DATA EXTRACTS:
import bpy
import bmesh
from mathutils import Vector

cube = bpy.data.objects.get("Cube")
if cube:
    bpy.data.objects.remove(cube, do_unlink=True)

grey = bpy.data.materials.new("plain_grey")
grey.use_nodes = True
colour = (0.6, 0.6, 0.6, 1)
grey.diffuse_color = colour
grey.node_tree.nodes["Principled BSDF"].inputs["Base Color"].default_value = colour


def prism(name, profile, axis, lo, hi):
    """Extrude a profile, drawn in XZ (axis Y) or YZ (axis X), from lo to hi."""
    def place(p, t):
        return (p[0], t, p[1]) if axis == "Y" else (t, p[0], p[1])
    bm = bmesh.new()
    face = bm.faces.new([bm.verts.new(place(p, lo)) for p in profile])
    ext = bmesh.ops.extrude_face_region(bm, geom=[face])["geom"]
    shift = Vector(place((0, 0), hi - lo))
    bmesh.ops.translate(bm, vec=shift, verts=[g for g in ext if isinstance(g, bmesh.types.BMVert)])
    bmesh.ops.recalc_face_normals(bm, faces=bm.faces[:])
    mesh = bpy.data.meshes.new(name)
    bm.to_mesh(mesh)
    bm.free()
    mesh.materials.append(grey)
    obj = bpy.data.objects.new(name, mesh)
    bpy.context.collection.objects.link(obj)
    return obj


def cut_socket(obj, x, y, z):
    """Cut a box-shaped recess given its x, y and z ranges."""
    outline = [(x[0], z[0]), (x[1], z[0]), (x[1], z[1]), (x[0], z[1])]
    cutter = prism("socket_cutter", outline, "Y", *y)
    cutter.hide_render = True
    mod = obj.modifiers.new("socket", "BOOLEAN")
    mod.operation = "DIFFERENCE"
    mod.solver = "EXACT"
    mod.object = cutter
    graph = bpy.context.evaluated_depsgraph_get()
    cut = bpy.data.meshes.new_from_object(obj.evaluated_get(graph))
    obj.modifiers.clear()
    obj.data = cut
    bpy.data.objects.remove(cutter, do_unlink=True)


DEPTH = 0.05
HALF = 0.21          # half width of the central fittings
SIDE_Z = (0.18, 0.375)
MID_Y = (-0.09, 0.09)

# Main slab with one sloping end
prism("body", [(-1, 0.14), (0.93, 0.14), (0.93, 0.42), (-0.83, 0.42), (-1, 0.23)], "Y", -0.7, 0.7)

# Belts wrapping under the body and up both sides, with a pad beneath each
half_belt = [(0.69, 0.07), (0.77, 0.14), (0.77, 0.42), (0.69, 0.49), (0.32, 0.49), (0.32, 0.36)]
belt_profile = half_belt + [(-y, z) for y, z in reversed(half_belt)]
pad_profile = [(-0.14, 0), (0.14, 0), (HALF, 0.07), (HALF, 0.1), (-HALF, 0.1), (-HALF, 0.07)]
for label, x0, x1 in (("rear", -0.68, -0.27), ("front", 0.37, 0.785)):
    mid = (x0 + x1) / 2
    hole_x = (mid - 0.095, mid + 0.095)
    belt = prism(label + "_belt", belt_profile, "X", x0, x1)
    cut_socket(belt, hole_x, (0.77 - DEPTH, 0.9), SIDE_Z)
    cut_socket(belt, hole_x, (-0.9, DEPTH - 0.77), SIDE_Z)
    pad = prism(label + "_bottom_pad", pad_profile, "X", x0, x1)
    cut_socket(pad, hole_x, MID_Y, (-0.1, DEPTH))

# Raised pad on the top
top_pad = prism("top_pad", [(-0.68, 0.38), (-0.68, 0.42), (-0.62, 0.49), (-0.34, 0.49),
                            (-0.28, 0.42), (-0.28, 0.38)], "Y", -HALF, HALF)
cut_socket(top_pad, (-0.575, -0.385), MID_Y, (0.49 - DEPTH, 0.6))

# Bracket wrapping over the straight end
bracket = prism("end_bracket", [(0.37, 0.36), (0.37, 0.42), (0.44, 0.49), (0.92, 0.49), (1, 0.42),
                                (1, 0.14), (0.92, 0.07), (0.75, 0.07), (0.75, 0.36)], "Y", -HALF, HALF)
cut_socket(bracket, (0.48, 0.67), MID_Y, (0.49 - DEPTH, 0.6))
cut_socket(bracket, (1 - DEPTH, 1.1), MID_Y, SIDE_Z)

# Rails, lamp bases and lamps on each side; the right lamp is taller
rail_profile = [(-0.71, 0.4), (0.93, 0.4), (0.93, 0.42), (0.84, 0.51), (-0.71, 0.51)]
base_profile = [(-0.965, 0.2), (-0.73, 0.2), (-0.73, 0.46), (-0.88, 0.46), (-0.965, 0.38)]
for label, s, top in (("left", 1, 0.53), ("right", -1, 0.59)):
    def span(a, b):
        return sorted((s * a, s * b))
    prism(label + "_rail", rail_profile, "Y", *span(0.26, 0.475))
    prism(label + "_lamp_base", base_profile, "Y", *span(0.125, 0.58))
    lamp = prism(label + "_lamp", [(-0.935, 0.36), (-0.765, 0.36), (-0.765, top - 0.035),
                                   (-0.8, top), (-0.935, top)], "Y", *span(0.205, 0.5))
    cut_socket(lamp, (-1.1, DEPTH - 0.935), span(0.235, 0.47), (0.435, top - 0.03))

EXERCISE INSTRUCTIONS: Retrieve each line of the data in which the word "objects" can be found.

RESULT BELOW:
cube = bpy.data.objects.get("Cube")
    bpy.data.objects.remove(cube, do_unlink=True)
    obj = bpy.data.objects.new(name, mesh)
    bpy.context.collection.objects.link(obj)
    bpy.data.objects.remove(cutter, do_unlink=True)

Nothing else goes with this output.